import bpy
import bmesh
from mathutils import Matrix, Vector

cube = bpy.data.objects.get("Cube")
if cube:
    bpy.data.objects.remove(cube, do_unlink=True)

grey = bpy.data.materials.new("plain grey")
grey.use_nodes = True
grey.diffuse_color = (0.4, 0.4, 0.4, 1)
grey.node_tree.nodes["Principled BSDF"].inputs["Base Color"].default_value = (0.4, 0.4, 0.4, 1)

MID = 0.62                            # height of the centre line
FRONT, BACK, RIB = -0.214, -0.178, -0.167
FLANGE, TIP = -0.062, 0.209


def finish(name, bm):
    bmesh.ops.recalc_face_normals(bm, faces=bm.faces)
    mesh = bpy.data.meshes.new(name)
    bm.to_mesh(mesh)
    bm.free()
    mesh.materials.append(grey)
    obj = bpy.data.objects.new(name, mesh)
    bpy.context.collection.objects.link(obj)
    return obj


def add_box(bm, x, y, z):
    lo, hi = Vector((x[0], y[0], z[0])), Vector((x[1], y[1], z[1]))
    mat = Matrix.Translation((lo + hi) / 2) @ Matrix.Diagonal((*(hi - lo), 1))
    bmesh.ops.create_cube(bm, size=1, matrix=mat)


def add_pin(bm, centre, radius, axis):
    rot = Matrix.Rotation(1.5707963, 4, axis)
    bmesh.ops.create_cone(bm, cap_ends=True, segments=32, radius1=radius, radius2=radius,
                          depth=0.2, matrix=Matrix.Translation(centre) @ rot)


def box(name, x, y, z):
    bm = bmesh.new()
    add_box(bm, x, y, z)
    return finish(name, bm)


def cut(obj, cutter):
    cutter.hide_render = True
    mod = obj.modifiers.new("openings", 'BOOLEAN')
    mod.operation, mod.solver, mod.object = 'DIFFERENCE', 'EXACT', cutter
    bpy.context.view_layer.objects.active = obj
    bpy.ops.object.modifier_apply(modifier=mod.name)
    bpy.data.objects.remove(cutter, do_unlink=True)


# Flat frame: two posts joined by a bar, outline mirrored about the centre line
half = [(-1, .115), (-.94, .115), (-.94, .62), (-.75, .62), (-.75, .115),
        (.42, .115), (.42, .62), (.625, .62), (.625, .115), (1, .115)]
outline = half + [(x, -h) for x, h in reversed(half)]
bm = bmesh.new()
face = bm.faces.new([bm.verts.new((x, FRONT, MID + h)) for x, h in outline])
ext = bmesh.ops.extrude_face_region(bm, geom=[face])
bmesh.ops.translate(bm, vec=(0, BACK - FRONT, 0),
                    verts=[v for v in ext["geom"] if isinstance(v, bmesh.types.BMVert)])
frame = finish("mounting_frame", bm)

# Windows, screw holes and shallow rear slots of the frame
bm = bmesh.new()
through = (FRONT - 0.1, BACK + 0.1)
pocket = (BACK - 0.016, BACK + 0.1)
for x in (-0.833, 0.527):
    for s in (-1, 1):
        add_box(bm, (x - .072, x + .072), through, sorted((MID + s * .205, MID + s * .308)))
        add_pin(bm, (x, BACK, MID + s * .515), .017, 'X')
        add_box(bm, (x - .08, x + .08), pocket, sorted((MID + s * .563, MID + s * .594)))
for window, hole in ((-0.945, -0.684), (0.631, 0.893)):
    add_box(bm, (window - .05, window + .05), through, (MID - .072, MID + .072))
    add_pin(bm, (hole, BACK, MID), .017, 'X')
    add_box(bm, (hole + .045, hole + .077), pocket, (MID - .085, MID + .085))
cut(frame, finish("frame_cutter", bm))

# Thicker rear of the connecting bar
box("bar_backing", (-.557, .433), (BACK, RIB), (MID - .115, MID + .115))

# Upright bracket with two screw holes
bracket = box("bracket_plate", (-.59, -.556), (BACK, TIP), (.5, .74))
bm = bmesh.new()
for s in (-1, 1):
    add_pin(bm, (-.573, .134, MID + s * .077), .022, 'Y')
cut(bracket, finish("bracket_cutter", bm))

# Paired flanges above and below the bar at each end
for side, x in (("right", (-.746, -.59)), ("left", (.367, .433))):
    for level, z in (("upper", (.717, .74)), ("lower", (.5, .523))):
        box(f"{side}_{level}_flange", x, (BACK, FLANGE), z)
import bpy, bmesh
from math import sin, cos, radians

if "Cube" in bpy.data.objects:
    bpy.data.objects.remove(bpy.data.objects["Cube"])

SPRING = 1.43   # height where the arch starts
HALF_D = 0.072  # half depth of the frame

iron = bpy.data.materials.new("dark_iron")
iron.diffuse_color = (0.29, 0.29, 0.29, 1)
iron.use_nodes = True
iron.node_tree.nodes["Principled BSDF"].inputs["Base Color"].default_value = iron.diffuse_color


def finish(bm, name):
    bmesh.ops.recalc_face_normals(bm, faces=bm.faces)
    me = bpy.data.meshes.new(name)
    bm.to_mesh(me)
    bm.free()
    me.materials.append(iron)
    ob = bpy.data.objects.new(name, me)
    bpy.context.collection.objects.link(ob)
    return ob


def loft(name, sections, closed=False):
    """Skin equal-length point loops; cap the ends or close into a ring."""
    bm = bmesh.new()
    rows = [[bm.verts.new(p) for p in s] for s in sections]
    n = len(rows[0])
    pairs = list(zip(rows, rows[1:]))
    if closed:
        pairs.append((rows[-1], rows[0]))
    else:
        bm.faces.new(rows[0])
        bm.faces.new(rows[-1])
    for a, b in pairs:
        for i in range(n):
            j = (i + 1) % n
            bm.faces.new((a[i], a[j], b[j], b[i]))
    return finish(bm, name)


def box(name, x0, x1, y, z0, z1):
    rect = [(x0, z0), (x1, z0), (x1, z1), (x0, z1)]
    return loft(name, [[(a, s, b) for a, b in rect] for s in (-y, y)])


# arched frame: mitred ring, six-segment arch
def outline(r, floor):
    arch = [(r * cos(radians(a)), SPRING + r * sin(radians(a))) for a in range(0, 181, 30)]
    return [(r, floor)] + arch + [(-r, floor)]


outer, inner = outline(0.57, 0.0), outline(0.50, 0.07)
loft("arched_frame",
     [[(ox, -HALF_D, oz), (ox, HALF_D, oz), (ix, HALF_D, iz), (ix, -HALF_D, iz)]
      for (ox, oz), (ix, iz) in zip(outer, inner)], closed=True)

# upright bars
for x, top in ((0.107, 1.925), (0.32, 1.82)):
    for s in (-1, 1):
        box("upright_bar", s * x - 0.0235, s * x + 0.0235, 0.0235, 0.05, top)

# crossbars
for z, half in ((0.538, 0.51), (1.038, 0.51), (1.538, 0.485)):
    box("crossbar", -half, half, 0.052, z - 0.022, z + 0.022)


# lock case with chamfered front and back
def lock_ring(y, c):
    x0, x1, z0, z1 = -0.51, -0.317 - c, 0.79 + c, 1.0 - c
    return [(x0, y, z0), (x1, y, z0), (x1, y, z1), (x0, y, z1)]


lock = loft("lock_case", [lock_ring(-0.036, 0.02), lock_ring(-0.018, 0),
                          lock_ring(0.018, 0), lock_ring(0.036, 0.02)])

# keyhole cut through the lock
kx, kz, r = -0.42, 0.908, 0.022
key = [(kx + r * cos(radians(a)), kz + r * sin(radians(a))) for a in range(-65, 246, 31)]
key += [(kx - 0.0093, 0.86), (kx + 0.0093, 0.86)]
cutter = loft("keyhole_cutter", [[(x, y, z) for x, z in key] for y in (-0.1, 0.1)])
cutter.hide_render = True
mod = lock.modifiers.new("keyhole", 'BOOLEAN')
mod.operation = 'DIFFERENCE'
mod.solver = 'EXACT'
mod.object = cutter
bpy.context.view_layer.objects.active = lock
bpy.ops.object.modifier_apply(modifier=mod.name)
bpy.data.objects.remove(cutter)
==================================================
WORK TO BE COMPLETED — Write the opening line of the data above and every line after it, exactly, stopping once you have written the line with "ext = bmesh.ops.extrude_face_region(bm, geom=[face])".

OUTPUT FOR THIS TASK —
import bpy
import bmesh
from mathutils import Matrix, Vector

cube = bpy.data.objects.get("Cube")
if cube:
    bpy.data.objects.remove(cube, do_unlink=True)

grey = bpy.data.materials.new("plain grey")
grey.use_nodes = True
grey.diffuse_color = (0.4, 0.4, 0.4, 1)
grey.node_tree.nodes["Principled BSDF"].inputs["Base Color"].default_value = (0.4, 0.4, 0.4, 1)

MID = 0.62                            # height of the centre line
FRONT, BACK, RIB = -0.214, -0.178, -0.167
FLANGE, TIP = -0.062, 0.209


def finish(name, bm):
    bmesh.ops.recalc_face_normals(bm, faces=bm.faces)
    mesh = bpy.data.meshes.new(name)
    bm.to_mesh(mesh)
    bm.free()
    mesh.materials.append(grey)
    obj = bpy.data.objects.new(name, mesh)
    bpy.context.collection.objects.link(obj)
    return obj


def add_box(bm, x, y, z):
    lo, hi = Vector((x[0], y[0], z[0])), Vector((x[1], y[1], z[1]))
    mat = Matrix.Translation((lo + hi) / 2) @ Matrix.Diagonal((*(hi - lo), 1))
    bmesh.ops.create_cube(bm, size=1, matrix=mat)


def add_pin(bm, centre, radius, axis):
    rot = Matrix.Rotation(1.5707963, 4, axis)
    bmesh.ops.create_cone(bm, cap_ends=True, segments=32, radius1=radius, radius2=radius,
                          depth=0.2, matrix=Matrix.Translation(centre) @ rot)


def box(name, x, y, z):
    bm = bmesh.new()
    add_box(bm, x, y, z)
    return finish(name, bm)


def cut(obj, cutter):
    cutter.hide_render = True
    mod = obj.modifiers.new("openings", 'BOOLEAN')
    mod.operation, mod.solver, mod.object = 'DIFFERENCE', 'EXACT', cutter
    bpy.context.view_layer.objects.active = obj
    bpy.ops.object.modifier_apply(modifier=mod.name)
    bpy.data.objects.remove(cutter, do_unlink=True)


# Flat frame: two posts joined by a bar, outline mirrored about the centre line
half = [(-1, .115), (-.94, .115), (-.94, .62), (-.75, .62), (-.75, .115),
        (.42, .115), (.42, .62), (.625, .62), (.625, .115), (1, .115)]
outline = half + [(x, -h) for x, h in reversed(half)]
bm = bmesh.new()
face = bm.faces.new([bm.verts.new((x, FRONT, MID + h)) for x, h in outline])
ext = bmesh.ops.extrude_face_region(bm, geom=[face])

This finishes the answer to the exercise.